Is peaceful co-existence between USSR and capitalist states possible?

Lenin said: “We are living not merely in a state, but in a system of states, and existence of Soviet Republic side by side with imperialist states for a long time is unthinkable. One or the other must triumph in the end. And before that end supervenes, a series of frightful collisions between Soviet Republic and bourgeois states will be inevitable.” (At Party Congress 1919)

But is not offer of new alliance to Britain evidence of willingness to get along with great imperialist power?

Lenin said: “We are at present between two foes. If we are unable to defeat them both, we must know how to dispose our forces in such a way that they fall out among themselves; because, as is always the case, when thieves fall out, honest men come into their own. But as soon as we are strong enough to defeat capitalism as a whole, we shall immediately take it by scruff of the neck.” (To Moscow Party Nucleii, 1920)

Does a well-defined new trend in Soviet policy mean a change in fundamental strategy?

Lenin said: “In order not to get lost in these twists (changes in policy), in order not to get lost in the periods of retirement, retreat or temporary defeat, or when history or the enemy throws us back … the important and the only theoretically correct thing is not to cast out the old basic program.” (At Party Congress 1918)

In 23 years since Lenin’s death we have yet to see this old basic program cast out. It has been modified and added to but never rejected or forgotten.

Department please repeat to London as Moscow’s 22, Paris as 18, Nanking, Tokyo.

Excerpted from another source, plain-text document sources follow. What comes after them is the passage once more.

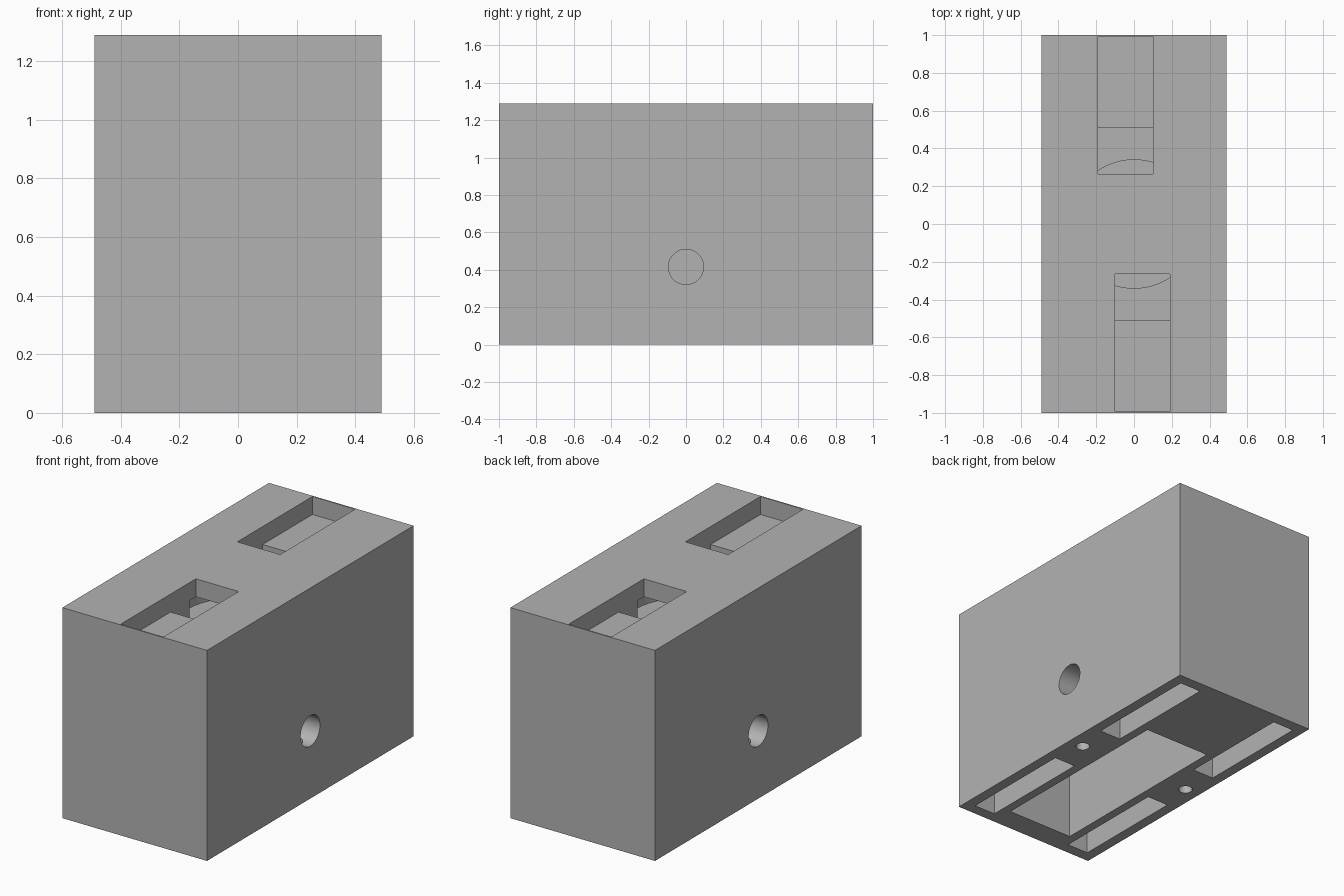
import bpy
import math

default = bpy.data.objects.get("Cube")
if default:
    bpy.data.objects.remove(default, do_unlink=True)

HALF_X, HALF_Y, HEIGHT = 0.49, 1.0, 1.29
OVER = 0.05   # how far open cuts pass the surface

grey = bpy.data.materials.new("plain grey")
grey.use_nodes = True
colour = (0.45, 0.45, 0.45, 1)
grey.diffuse_color = colour
grey.node_tree.nodes["Principled BSDF"].inputs["Base Color"].default_value = colour


def block(name, x, y, z):
    """Box from (low, high) ranges on each axis."""
    spans = (x, y, z)
    bpy.ops.mesh.primitive_cube_add(size=1, location=[(a + b) / 2 for a, b in spans])
    obj = bpy.context.object
    obj.name = name
    obj.scale = [b - a for a, b in spans]
    bpy.ops.object.transform_apply(location=False, rotation=False, scale=True)
    obj.data.materials.append(grey)
    return obj


def rod(name, radius, length, centre, along_x=False):
    turn = (0, math.pi / 2, 0) if along_x else (0, 0, 0)
    bpy.ops.mesh.primitive_cylinder_add(vertices=64, radius=radius, depth=length,
                                        location=centre, rotation=turn)
    obj = bpy.context.object
    obj.name = name
    obj.data.materials.append(grey)
    return obj


body = block("housing", (-HALF_X, HALF_X), (-HALF_Y, HALF_Y), (0, HEIGHT))
cutters = []


def span(a, b, side):
    return tuple(sorted((a * side, b * side)))


# Top pockets, each a half turn from the other, with a deeper inner window
floor = HEIGHT - 0.11
for side in (-1, 1):
    width = span(-0.19, 0.10, side)
    cutters.append(block("top_pocket_cutter", width, span(0.265, 0.992, side),
                         (floor, HEIGHT + OVER)))
    cutters.append(block("window_cutter", width, span(0.265, 0.51, side),
                         (floor - 0.19, floor + 0.02)))

# Round chamber joining the two windows
cutters.append(rod("chamber_cutter", 0.34, 0.24, (0, 0, floor - 0.12)))

# Large offset compartment underneath
cutters.append(block("compartment_cutter", (-0.225, 0.225), (-0.85, 0.39), (-OVER, 0.75)))

# Four underside slots, blind side holes and the small holes that meet them
for sx in (-1, 1):
    for sy in (-1, 1):
        cutters.append(block("slot_cutter", span(0.28, 0.425, sx),
                             span(0.205, 0.93, sy), (-OVER, 0.5)))
    cutters.append(rod("side_hole_cutter", 0.094, 0.25, (sx * 0.415, 0, 0.415), True))
    cutters.append(rod("small_hole_cutter", 0.04, 0.46, (sx * 0.39, 0, 0.18)))

# Carve the housing
for cutter in cutters:
    cut = body.modifiers.new(cutter.name, "BOOLEAN")
    cut.operation = "DIFFERENCE"
    cut.solver = "EXACT"
    cut.object = cutter
bpy.ops.object.select_all(action="DESELECT")
body.select_set(True)
bpy.context.view_layer.objects.active = body
for name in [m.name for m in body.modifiers]:
    bpy.ops.object.modifier_apply(modifier=name)
for cutter in cutters:
    bpy.data.objects.remove(cutter, do_unlink=True)
bpy.ops.object.shade_smooth_by_angle(angle=math.radians(30))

  1. Georgy Fedorovich Alexandrov, prominent Soviet philosopher, chief of the Propaganda and Agitation Administration (Agitprop) of the Central Committee of the All Union Communist Party (of Bolsheviks), editor of its newspaper Culture and Life; member of the Academy of Sciences of the Soviet Union since 1946.